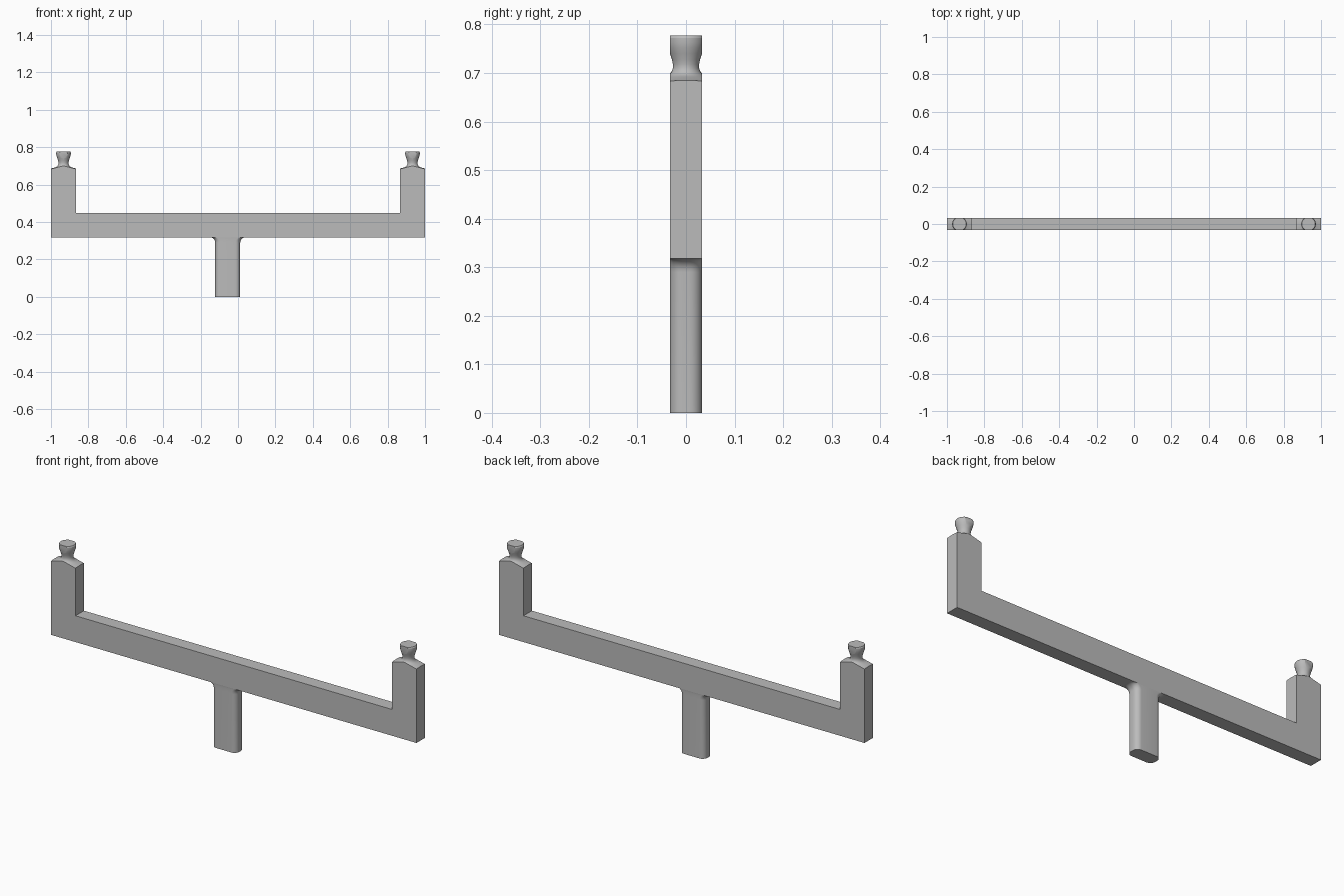
import bpy, bmesh, math

cube = bpy.data.objects.get("Cube")
if cube:
    bpy.data.objects.remove(cube, do_unlink=True)

grey = bpy.data.materials.new("plain grey")
grey.use_nodes = True
grey.diffuse_color = (0.5, 0.5, 0.5, 1)
grey.node_tree.nodes["Principled BSDF"].inputs["Base Color"].default_value = (0.5, 0.5, 0.5, 1)

DEPTH = 0.033      # half thickness of every part
BAR_LOW, BAR_TOP = 0.318, 0.448
POST_IN = 0.866    # inner face of the posts
PEG_X = 0.933


def make(name, bm):
    bmesh.ops.recalc_face_normals(bm, faces=bm.faces)
    mesh = bpy.data.meshes.new(name)
    bm.to_mesh(mesh)
    bm.free()
    mesh.materials.append(grey)
    obj = bpy.data.objects.new(name, mesh)
    bpy.context.collection.objects.link(obj)
    return obj


def smooth(obj):
    bpy.ops.object.select_all(action='DESELECT')
    bpy.context.view_layer.objects.active = obj
    obj.select_set(True)
    bpy.ops.object.shade_smooth_by_angle(angle=math.radians(30))


def loft(bm, rings):
    for a, b in zip(rings, rings[1:]):
        for i in range(len(a)):
            j = (i + 1) % len(a)
            bm.faces.new((a[i], a[j], b[j], b[i]))
    bm.faces.new(rings[0])
    bm.faces.new(rings[-1])


# U-shaped frame: bar with an upright post at each end
outline = [(-1, BAR_LOW), (1, BAR_LOW), (1, 0.8), (POST_IN, 0.8),
           (POST_IN, BAR_TOP), (-POST_IN, BAR_TOP), (-POST_IN, 0.8), (-1, 0.8)]
bm = bmesh.new()
loft(bm, [[bm.verts.new((x, y, z)) for x, z in outline] for y in (-DEPTH, DEPTH)])
frame = make("frame", bm)

# Turned cutter that leaves a flared peg and a sloping shoulder on each post
profile = [(0.1, 0.677), (0.067, 0.685), (0.045, 0.692), (0.036, 0.696), (0.030, 0.702),
           (0.027, 0.710), (0.027, 0.718), (0.029, 0.728), (0.033, 0.740),
           (0.037, 0.752), (0.039, 0.763), (0.039, 0.772), (0.036, 0.777)]
SEG = 48
for side, x0 in (("right", -PEG_X), ("left", PEG_X)):
    bm = bmesh.new()
    rings = []
    for r, z in profile + [(0.1, 0.85)]:
        rings.append([bm.verts.new((x0 + r * math.cos(math.tau * i / SEG),
                                    r * math.sin(math.tau * i / SEG), z)) for i in range(SEG)])
    # the peg top is a solid disc, the outer wall closes back on the first ring
    for a, b in zip(rings, rings[1:] + rings[:1]):
        for i in range(SEG):
            j = (i + 1) % SEG
            bm.faces.new((a[i], a[j], b[j], b[i]))
    # replace the sloping lid by a flat disc and a closed top
    lid = [f for f in bm.faces if {v.co.z > 0.776 for v in f.verts} == {True}]
    bmesh.ops.delete(bm, geom=lid, context='FACES_ONLY')
    bm.faces.new(rings[-2])
    bm.faces.new(rings[-1])
    cutter = make(side + "_peg_cutter", bm)
    cutter.hide_render = True
    mod = frame.modifiers.new(side + " peg", 'BOOLEAN')
    mod.operation = 'DIFFERENCE'
    mod.solver = 'EXACT'
    mod.object = cutter
    bpy.context.view_layer.objects.active = frame
    bpy.ops.object.modifier_apply(modifier=mod.name)
    bpy.data.objects.remove(cutter, do_unlink=True)
smooth(frame)

# Stem: rounded section that flares sideways into the bar
STEM_X, HALF, ROUND, FLARE = -0.055, 0.067, 0.026, 0.028


def section(bm, half, z):
    ring = []
    for cx, cy, start in ((1, 1, 0), (-1, 1, 90), (-1, -1, 180), (1, -1, 270)):
        for k in range(9):
            a = math.radians(start + 90 * k / 8)
            ring.append(bm.verts.new((STEM_X + cx * (half - ROUND) + ROUND * math.cos(a),
                                      cy * (DEPTH - ROUND) + ROUND * math.sin(a), z)))
    return ring


bm = bmesh.new()
rings = [section(bm, HALF, 0)]
for k in range(9):
    a = math.radians(90 * k / 8)
    rings.append(section(bm, HALF + FLARE * (1 - math.cos(a)),
                         BAR_LOW - FLARE + FLARE * math.sin(a)))
loft(bm, rings)
smooth(make("stem", bm))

### EXERCISE INSTRUCTIONS
If an entry holds a picture, leave the picture out and repeat the rest exactly.

### SOLUTION TO THE PROBLEM
import bpy, bmesh, math

cube = bpy.data.objects.get("Cube")
if cube:
    bpy.data.objects.remove(cube, do_unlink=True)

grey = bpy.data.materials.new("plain grey")
grey.use_nodes = True
grey.diffuse_color = (0.5, 0.5, 0.5, 1)
grey.node_tree.nodes["Principled BSDF"].inputs["Base Color"].default_value = (0.5, 0.5, 0.5, 1)

DEPTH = 0.033      # half thickness of every part
BAR_LOW, BAR_TOP = 0.318, 0.448
POST_IN = 0.866    # inner face of the posts
PEG_X = 0.933


def make(name, bm):
    bmesh.ops.recalc_face_normals(bm, faces=bm.faces)
    mesh = bpy.data.meshes.new(name)
    bm.to_mesh(mesh)
    bm.free()
    mesh.materials.append(grey)
    obj = bpy.data.objects.new(name, mesh)
    bpy.context.collection.objects.link(obj)
    return obj


def smooth(obj):
    bpy.ops.object.select_all(action='DESELECT')
    bpy.context.view_layer.objects.active = obj
    obj.select_set(True)
    bpy.ops.object.shade_smooth_by_angle(angle=math.radians(30))


def loft(bm, rings):
    for a, b in zip(rings, rings[1:]):
        for i in range(len(a)):
            j = (i + 1) % len(a)
            bm.faces.new((a[i], a[j], b[j], b[i]))
    bm.faces.new(rings[0])
    bm.faces.new(rings[-1])


# U-shaped frame: bar with an upright post at each end
outline = [(-1, BAR_LOW), (1, BAR_LOW), (1, 0.8), (POST_IN, 0.8),
           (POST_IN, BAR_TOP), (-POST_IN, BAR_TOP), (-POST_IN, 0.8), (-1, 0.8)]
bm = bmesh.new()
loft(bm, [[bm.verts.new((x, y, z)) for x, z in outline] for y in (-DEPTH, DEPTH)])
frame = make("frame", bm)

# Turned cutter that leaves a flared peg and a sloping shoulder on each post
profile = [(0.1, 0.677), (0.067, 0.685), (0.045, 0.692), (0.036, 0.696), (0.030, 0.702),
           (0.027, 0.710), (0.027, 0.718), (0.029, 0.728), (0.033, 0.740),
           (0.037, 0.752), (0.039, 0.763), (0.039, 0.772), (0.036, 0.777)]
SEG = 48
for side, x0 in (("right", -PEG_X), ("left", PEG_X)):
    bm = bmesh.new()
    rings = []
    for r, z in profile + [(0.1, 0.85)]:
        rings.append([bm.verts.new((x0 + r * math.cos(math.tau * i / SEG),
                                    r * math.sin(math.tau * i / SEG), z)) for i in range(SEG)])
    # the peg top is a solid disc, the outer wall closes back on the first ring
    for a, b in zip(rings, rings[1:] + rings[:1]):
        for i in range(SEG):
            j = (i + 1) % SEG
            bm.faces.new((a[i], a[j], b[j], b[i]))
    # replace the sloping lid by a flat disc and a closed top
    lid = [f for f in bm.faces if {v.co.z > 0.776 for v in f.verts} == {True}]
    bmesh.ops.delete(bm, geom=lid, context='FACES_ONLY')
    bm.faces.new(rings[-2])
    bm.faces.new(rings[-1])
    cutter = make(side + "_peg_cutter", bm)
    cutter.hide_render = True
    mod = frame.modifiers.new(side + " peg", 'BOOLEAN')
    mod.operation = 'DIFFERENCE'
    mod.solver = 'EXACT'
    mod.object = cutter
    bpy.context.view_layer.objects.active = frame
    bpy.ops.object.modifier_apply(modifier=mod.name)
    bpy.data.objects.remove(cutter, do_unlink=True)
smooth(frame)

# Stem: rounded section that flares sideways into the bar
STEM_X, HALF, ROUND, FLARE = -0.055, 0.067, 0.026, 0.028


def section(bm, half, z):
    ring = []
    for cx, cy, start in ((1, 1, 0), (-1, 1, 90), (-1, -1, 180), (1, -1, 270)):
        for k in range(9):
            a = math.radians(start + 90 * k / 8)
            ring.append(bm.verts.new((STEM_X + cx * (half - ROUND) + ROUND * math.cos(a),
                                      cy * (DEPTH - ROUND) + ROUND * math.sin(a), z)))
    return ring


bm = bmesh.new()
rings = [section(bm, HALF, 0)]
for k in range(9):
    a = math.radians(90 * k / 8)
    rings.append(section(bm, HALF + FLARE * (1 - math.cos(a)),
                         BAR_LOW - FLARE + FLARE * math.sin(a)))
loft(bm, rings)
smooth(make("stem", bm))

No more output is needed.